The Fourth of July is one of my favorite holidays and one that I couldn’t wait to share with my kids. Nothing beats a weekend of beach, barbecue, and parades (in normal times) while basking in the sweet, warm air of summer. Of course, capping off the night with a spectacular light show is just the cherry on top.
My first summer with a baby, though, I quickly realized there would have to be some new ground rules in place to keep the kiddos safe through all of this summer fun. Having little ones around things like fireworks and grills takes a little extra precaution, but of course, it’s no less fun.
These are the house rules for us around fireworks season—and I’m happy to say that with them, the Fourth remains a family favorite holiday.
1. Leave the light shows to the pros

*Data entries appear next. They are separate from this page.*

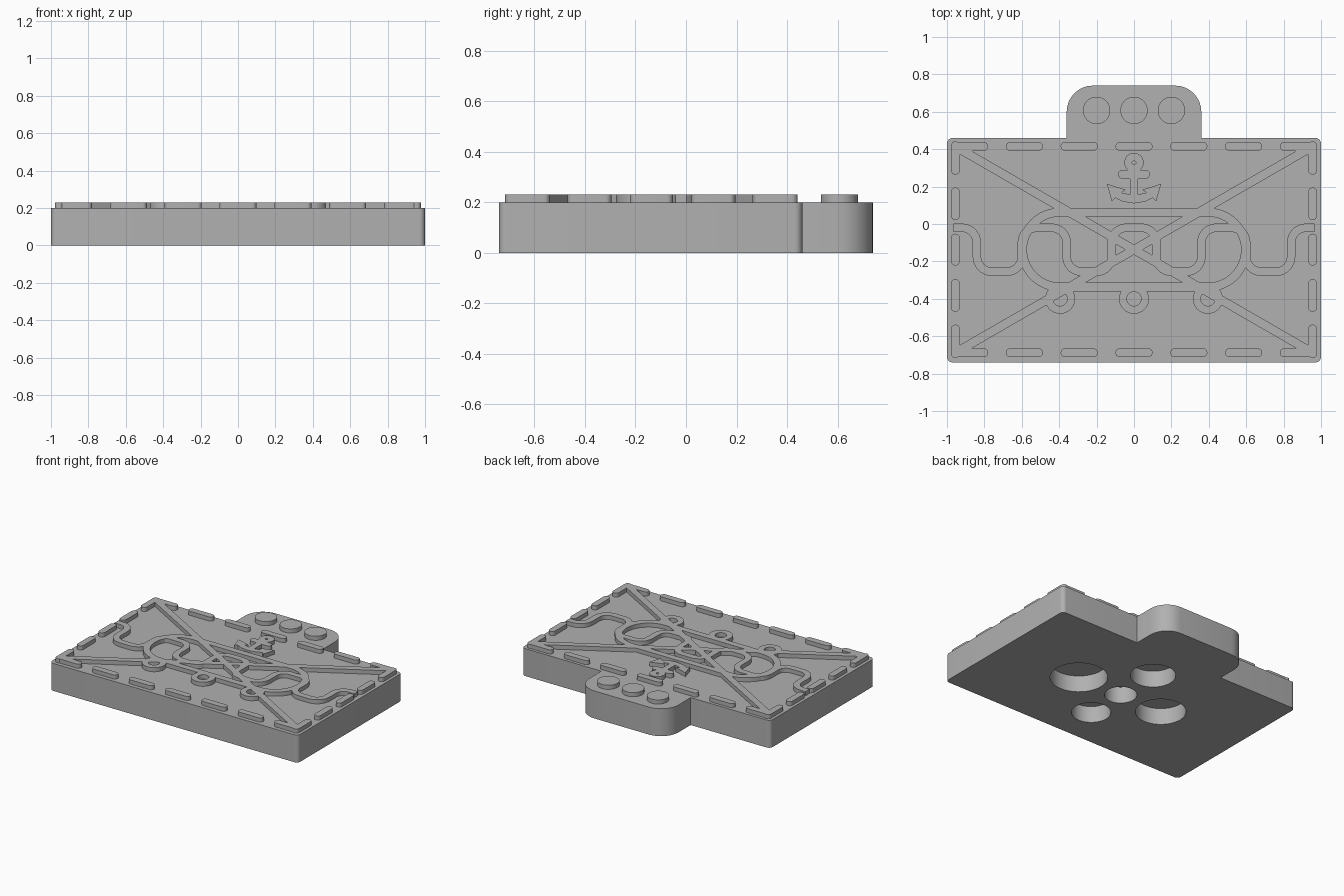
import bpy, bmesh, math
from mathutils import Vector

if "Cube" in bpy.data.objects:
    bpy.data.objects.remove(bpy.data.objects["Cube"], do_unlink=True)

BASE_TOP, RELIEF_TOP, SINK = 0.2, 0.23, 0.19
MID_Y = -0.137          # centre line of the decorated panel
BAND = 0.047            # width of the relief bands

grey = bpy.data.materials.new("plain_grey")
grey.use_nodes = True
grey.diffuse_color = (0.44, 0.44, 0.44, 1)
grey.node_tree.nodes["Principled BSDF"].inputs["Base Color"].default_value = grey.diffuse_color


def finish(name, bm, low, high):
    """Extrude the flat faces into a solid and make the object."""
    bmesh.ops.translate(bm, verts=bm.verts[:], vec=(0, 0, low))
    made = bmesh.ops.extrude_face_region(bm, geom=bm.faces[:], use_keep_orig=True)
    top = [v for v in made["geom"] if isinstance(v, bmesh.types.BMVert)]
    bmesh.ops.translate(bm, verts=top, vec=(0, 0, high - low))
    bmesh.ops.recalc_face_normals(bm, faces=bm.faces[:])
    mesh = bpy.data.meshes.new(name)
    bm.to_mesh(mesh)
    bm.free()
    mesh.materials.append(grey)
    obj = bpy.data.objects.new(name, mesh)
    bpy.context.collection.objects.link(obj)
    return obj


def rounded(corners, closed=True, steps=8):
    """Turn (x, y, radius) corners into an outline with arcs."""
    pts, n = [], len(corners)
    for i, (x, y, r) in enumerate(corners):
        p = Vector((x, y))
        if r == 0 or (not closed and i in (0, n - 1)):
            pts.append(p)
            continue
        a = (Vector(corners[i - 1][:2]) - p).normalized()
        b = (Vector(corners[(i + 1) % n][:2]) - p).normalized()
        half = a.angle(b) / 2
        c = p + (a + b).normalized() * r / math.sin(half)
        v0 = p + a * r / math.tan(half) - c
        v1 = p + b * r / math.tan(half) - c
        start = math.atan2(v0.y, v0.x)
        sweep = math.remainder(math.atan2(v1.y, v1.x) - start, math.tau)
        for k in range(steps + 1):
            t = start + sweep * k / steps
            pts.append(c + r * Vector((math.cos(t), math.sin(t))))
    return pts


def prism(name, pts, low=SINK, high=RELIEF_TOP):
    pts = [Vector(p) for p in pts]
    pts = [p for i, p in enumerate(pts) if (p - pts[i - 1]).length > 1e-4]
    bm = bmesh.new()
    bm.faces.new([bm.verts.new((p.x, p.y, 0)) for p in pts])
    return finish(name, bm, low, high)


def ribbon(name, pts, width=BAND, closed=False):
    """Band of constant width along a flat path."""
    pts, n, bm, rows = [Vector(p) for p in pts], len(pts), bmesh.new(), []
    for i, p in enumerate(pts):
        before = pts[i - 1] if closed or i > 0 else p
        after = pts[(i + 1) % n] if closed or i < n - 1 else p
        d = ((p - before).normalized() + (after - p).normalized()).normalized()
        side = Vector((-d.y, d.x)) * width / 2
        rows.append([bm.verts.new((*(p + s * side), 0)) for s in (1, -1)])
    for i in range(n if closed else n - 1):
        a, b = rows[i], rows[(i + 1) % n]
        bm.faces.new((a[0], a[1], b[1], b[0]))
    return finish(name, bm, SINK, RELIEF_TOP)


def pill(name, x, y, hx, hy):
    r = min(hx, hy)
    return prism(name, rounded([(x - hx, y - hy, r), (x + hx, y - hy, r),
                                (x + hx, y + hy, r), (x - hx, y + hy, r)]))


def circle(x, y, r, n=40):
    return [(x + r * math.cos(math.tau * k / n), y + r * math.sin(math.tau * k / n))
            for k in range(n)]


# Base plate with its rear tab
plate = prism("base_plate", rounded([
    (-1, -0.74, 0.03), (1, -0.74, 0.03), (1, 0.46, 0.03), (0.36, 0.46, 0),
    (0.36, 0.74, 0.14), (-0.36, 0.74, 0.14), (-0.36, 0.46, 0), (-1, 0.46, 0.03)]),
    0, BASE_TOP)

# Five blind round sockets in the underside
for x, y, r in [(0.36, MID_Y, 0.19), (-0.345, MID_Y, 0.167), (0, MID_Y, 0.107),
                (0, 0.195, 0.15), (0, -0.44, 0.13)]:
    cutter = prism("socket_cutter", circle(x, y, r, 48), -0.1, 0.12)
    cutter.hide_render = True
    mod = plate.modifiers.new("socket", 'BOOLEAN')
    mod.operation, mod.solver, mod.object = 'DIFFERENCE', 'EXACT', cutter
    bpy.context.view_layer.objects.active = plate
    bpy.ops.object.modifier_apply(modifier=mod.name)
    bpy.data.objects.remove(cutter, do_unlink=True)

# Dashed stitching round the border
for i in range(-3, 4):
    for y in (0.415, -0.688):
        pill("border_dash", i * 0.293, y, 0.099, 0.0235)
for i in range(-2, 3):
    for x in (-0.955, 0.955):
        pill("side_dash", x, MID_Y + i * 0.245, 0.0235, 0.085 + 0.002 * abs(i))

# Diagonal cross
for s in (-1, 1):
    ribbon("cross_band", [(-0.955, MID_Y - s * 0.551), (0.955, MID_Y + s * 0.551)])

# Long loop with round ends
ribbon("loop_band", rounded([(sx * 0.596, MID_Y + sy * 0.2, 0.2) for sx, sy in
                             ((-1, -1), (1, -1), (1, 1), (-1, 1))], steps=16), closed=True)

# Square wave with rounded bends
HIGH, LOW = -0.02, -0.255
wave = [(-0.965, HIGH, 0)]
for i in range(8):
    x = -0.84 + i * 0.24
    ys = (HIGH, LOW) if i % 2 == 0 else (LOW, HIGH)
    wave += [(x, y, 0.08) for y in ys]
wave.append((0.965, HIGH, 0))
ribbon("wave_band", rounded(wave, closed=False), 0.045)

# Rings hanging below the loop
for x in (-0.395, 0, 0.395):
    ribbon("hanging_ring", circle(x, -0.4, 0.059), 0.042, closed=True)

# Anchor
ribbon("anchor_eye", circle(0, 0.328, 0.031, 32), 0.042, closed=True)
ribbon("anchor_shaft", [(0, 0.3), (0, 0.13)], 0.044)
pill("anchor_stock", 0, 0.265, 0.085, 0.024)
half = [(0.021, 0.157), (0.068, 0.168), (0.045, 0.183), (0.145, 0.215),
        (0.118, 0.12), (0.1, 0.14), (0.06, 0.12)]
prism("anchor_arms", half + [(0, 0.11)] + [(-x, y) for x, y in reversed(half)])

# Round studs on the tab
for x in (-0.2, 0, 0.2):
    prism("tab_stud", circle(x, 0.607, 0.073))

# Smooth curved walls, keep the edges sharp
bpy.ops.object.select_all(action='DESELECT')
for obj in bpy.context.collection.objects:
    if obj.type == 'MESH' and obj.data.materials and obj.data.materials[0] == grey:
        obj.select_set(True)
        bpy.context.view_layer.objects.active = obj
bpy.ops.object.shade_smooth_by_angle(angle=math.radians(30))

Growing up, we didn’t live in a state where fireworks were legal, so I never grew up setting them off. But in states where you are able to buy and set off fireworks, this rule is still a big one. When you have kids around, the unpredictability of them in addition to the risk of fireworks may not be a great combination.
Public fireworks displays are plenty around the first week of July—and often times, throughout the summer. Making it a tradition to hit your favorite parks or sights to watch the fireworks displays can be a great thing—all of the fun and wow without much of the headache. Just make sure you’re wearing masks and social distancing, too.
2. Keep your distance
If you are setting off fireworks at home, or are attending a bigger show, keep a reasonable amount of space between you, your kids, and wherever the fireworks are being set off.
Young kids don’t have a great track record for impulse control, and fireworks, even with all of the best plans, can sometimes go awry. The last thing you want is a kid running towards something or a set-off firework heading the wrong way.
Many kids also have unpredictable reactions to fireworks too, and the further you are from the site of set-off, the better you can handle things like aversions to noise and smoke. If you’re planning to go to a fireworks display for the first time and you’re not sure how baby will react, being prepared with noise-protecting headphones is probably a good idea—some babies don’t mind the noise so much and others do not like it at all.
3. Sub out the sparklers
Not only are sparklers so fun, but they’re an Instagram dream, right? What’s cuter than a photo of your little tots dressed head to toe in their stars and stripes, sparklers in hand?
And while seasoned older kids are perfectly capable of holding a sparkler in a safe manner, little ones may not be. Sparklers get super hot—anywhere from 1800-3000 degrees (hot enough to melt gold or glass)—and little hands are not always ready for that.Leave the sparklers to grown-ups and older kids, and let your littles go wild with glow sticks.
If your older kids are using sparklers, make sure you direct them to hold the sparklers away from their hair, face, and clothing. And always be in within arm’s reach so you can reach in to redirect a hand if necessary (that means someone else needs to take the ‘gram).
4. Be prepared
If you are setting off fireworks or using sparklers at home, keep a fire extinguisher, bucket of water, or hose (or all three!) nearby and make sure you know how to operate it properly. When you’re finished with the fireworks or sparklers, douse the remains with a bucket of water before disposing of them to avoid a trash fire.
Point fireworks away from homes, and keep them away from brush and leaves and other flammable substances. The National Fire Protection Association estimates that local fire departments respond to more than 50,000 fires caused by fireworks each year. Don’t allow kids to pick up pieces of fireworks after an event. Some may still be ignited and can explode at any time.